Kaposi's sarcoma tumor in the mouth
The sudden onset of Kaposi's sarcoma clusters among dark-skinned people in South Africa from 1949 onwards, provided reason for striking examinations and apparent helpless interpretations.
As soon as the National Party came to power, the first edition of the 'South African Journal of Clinical Science' dedicated the first 25 pages to this comparatively quite insignificant disease in March 1950, describing 41 cases.
Between 1911 and 1947, there was not a single case of Kaposi's sarcoma in South Africa, and only six cases of Kaposi's sarcoma in Southern Africa (South Africa, former Protectorate of Betschuanaland, former Rhodesia, Mozambique, former South West Africa.)
Oettle explains the rarity of Kaposi's sarcoma during the period 1911-1947: The diagnosis of Kaposi's sarcoma was missed by pathologist and clinician alike. However, he does not give any foundation for his reproach to support his claim that there had Always been a lot of Kaposi's sarcoma cases in South Africa.
No such numbers for South Africa were checked again afterwards. Between 1949-1952, there were 86 cases, of which 82 were Bantus, and of these 63 were from Transvaal (approx. 15 per year.)
Besides this extraordinary rate among South Africans people, it also became remarkable that of the ten pale-skinned case who fell ill between 1942-1952, six of these were women, of whom five were Afrikaners, who were classified as 'Aryans.'
Since the hitherto known figures confirm that roughly 15 times more men than women suffer from Kaposi's sarcoma, these results of 1942-1952 can also be a pointer to a new form of spreading of the disease in South Africa.
A similar noticeable incidence among women was reported on from the South African province Natal from 1950-1956. 17 African men and eight women succumbed to the disease here.
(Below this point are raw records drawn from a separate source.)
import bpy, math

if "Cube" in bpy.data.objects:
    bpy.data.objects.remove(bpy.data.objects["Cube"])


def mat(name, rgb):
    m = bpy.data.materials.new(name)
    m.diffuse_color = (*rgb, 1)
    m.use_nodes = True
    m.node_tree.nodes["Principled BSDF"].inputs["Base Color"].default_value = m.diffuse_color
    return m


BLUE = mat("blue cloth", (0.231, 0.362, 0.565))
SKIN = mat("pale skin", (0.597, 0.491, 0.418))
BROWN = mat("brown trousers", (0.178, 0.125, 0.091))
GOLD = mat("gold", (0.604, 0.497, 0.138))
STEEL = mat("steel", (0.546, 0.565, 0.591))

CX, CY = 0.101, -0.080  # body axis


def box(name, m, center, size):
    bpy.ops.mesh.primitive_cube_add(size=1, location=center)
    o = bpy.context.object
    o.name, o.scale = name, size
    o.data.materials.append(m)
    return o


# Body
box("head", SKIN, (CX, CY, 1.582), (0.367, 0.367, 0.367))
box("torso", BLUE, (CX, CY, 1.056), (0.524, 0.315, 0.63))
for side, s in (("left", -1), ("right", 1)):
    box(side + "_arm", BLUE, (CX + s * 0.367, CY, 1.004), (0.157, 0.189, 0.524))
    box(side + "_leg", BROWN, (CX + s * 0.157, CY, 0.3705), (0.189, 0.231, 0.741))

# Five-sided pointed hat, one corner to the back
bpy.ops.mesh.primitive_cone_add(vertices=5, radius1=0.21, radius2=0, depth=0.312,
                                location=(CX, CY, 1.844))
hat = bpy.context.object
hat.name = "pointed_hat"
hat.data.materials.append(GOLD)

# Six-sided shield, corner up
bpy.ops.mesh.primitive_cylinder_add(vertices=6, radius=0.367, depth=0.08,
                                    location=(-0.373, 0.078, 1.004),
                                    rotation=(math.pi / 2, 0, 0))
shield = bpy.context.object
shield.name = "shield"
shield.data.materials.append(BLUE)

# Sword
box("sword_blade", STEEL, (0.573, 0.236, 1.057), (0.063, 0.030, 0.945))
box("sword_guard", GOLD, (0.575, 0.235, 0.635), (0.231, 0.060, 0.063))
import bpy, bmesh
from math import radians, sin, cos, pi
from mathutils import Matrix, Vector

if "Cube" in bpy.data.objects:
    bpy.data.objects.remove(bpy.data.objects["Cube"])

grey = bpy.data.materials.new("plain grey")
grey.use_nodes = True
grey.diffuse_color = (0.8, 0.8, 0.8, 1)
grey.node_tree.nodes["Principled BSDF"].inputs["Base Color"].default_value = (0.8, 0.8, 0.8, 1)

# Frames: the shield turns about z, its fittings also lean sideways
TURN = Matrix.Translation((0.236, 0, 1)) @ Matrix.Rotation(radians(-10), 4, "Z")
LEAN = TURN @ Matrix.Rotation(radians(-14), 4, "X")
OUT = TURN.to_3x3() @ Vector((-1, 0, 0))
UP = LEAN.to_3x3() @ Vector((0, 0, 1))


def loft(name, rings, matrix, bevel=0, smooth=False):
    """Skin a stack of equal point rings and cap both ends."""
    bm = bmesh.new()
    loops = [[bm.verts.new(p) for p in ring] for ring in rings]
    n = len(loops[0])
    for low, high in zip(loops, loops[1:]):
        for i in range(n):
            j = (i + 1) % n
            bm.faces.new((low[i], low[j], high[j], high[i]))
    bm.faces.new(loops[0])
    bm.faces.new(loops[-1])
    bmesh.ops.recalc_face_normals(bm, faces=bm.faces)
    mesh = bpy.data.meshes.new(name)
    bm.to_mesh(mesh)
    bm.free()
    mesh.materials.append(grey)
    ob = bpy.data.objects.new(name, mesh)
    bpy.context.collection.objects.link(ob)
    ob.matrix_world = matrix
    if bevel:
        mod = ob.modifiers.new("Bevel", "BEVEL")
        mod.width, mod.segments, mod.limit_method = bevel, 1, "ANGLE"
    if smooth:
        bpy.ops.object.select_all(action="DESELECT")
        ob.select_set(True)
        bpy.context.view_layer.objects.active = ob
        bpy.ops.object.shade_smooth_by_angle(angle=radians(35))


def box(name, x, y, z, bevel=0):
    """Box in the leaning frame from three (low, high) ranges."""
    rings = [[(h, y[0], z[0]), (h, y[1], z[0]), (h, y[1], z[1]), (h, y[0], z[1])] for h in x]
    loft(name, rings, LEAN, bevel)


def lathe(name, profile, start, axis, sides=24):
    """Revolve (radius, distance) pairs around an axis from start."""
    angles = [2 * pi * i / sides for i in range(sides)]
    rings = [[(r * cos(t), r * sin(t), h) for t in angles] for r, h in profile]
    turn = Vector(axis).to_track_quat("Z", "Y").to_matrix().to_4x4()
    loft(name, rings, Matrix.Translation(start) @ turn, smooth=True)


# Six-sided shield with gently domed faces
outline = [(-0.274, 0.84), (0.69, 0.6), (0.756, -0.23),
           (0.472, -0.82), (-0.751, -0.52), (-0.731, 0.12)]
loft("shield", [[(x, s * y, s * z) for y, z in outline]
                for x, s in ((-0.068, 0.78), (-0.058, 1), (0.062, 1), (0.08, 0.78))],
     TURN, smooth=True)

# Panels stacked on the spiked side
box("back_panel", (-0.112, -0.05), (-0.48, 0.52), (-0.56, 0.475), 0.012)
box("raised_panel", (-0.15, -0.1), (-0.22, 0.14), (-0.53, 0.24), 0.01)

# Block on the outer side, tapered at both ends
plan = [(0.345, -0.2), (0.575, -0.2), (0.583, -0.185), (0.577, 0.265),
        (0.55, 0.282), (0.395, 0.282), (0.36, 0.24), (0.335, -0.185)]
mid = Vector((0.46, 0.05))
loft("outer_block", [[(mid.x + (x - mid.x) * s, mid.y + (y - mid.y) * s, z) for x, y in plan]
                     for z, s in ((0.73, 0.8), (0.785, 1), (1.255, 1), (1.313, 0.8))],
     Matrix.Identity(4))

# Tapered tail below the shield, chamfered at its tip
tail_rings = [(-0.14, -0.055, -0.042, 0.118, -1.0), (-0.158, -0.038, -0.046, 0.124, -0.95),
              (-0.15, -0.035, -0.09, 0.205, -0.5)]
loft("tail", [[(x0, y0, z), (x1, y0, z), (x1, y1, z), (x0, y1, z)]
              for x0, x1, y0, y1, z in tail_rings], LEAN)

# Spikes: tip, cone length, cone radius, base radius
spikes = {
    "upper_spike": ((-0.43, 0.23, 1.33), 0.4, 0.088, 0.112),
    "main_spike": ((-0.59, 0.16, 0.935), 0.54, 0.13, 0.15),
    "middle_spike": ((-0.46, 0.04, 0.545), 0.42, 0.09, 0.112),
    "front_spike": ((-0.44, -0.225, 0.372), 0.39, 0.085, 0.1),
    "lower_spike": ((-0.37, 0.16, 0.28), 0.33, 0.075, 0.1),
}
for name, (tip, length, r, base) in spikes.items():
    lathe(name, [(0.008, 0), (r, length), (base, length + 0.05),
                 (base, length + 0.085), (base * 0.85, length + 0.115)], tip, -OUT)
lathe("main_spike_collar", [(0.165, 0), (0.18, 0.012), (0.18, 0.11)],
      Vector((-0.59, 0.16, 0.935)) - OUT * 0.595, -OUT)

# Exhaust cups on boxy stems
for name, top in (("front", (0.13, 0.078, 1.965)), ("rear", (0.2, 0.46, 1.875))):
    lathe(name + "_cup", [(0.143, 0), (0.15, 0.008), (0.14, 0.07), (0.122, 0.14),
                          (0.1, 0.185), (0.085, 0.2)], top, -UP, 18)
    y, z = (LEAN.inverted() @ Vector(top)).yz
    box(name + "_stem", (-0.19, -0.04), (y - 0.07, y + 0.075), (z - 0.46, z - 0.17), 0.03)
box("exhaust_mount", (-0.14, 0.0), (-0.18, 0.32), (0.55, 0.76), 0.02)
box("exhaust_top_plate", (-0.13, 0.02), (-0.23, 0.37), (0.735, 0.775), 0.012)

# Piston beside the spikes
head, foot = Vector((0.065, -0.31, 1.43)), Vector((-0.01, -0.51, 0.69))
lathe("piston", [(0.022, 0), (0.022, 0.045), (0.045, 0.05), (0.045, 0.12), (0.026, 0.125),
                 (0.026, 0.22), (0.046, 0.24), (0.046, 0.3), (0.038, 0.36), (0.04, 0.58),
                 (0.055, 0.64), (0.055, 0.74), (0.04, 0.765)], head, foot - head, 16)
From 1953-1955, the reported number of cases suddenly dropped spontaneously. There were 21 cases in South Africa and eight in Transvaal (less than three per year.)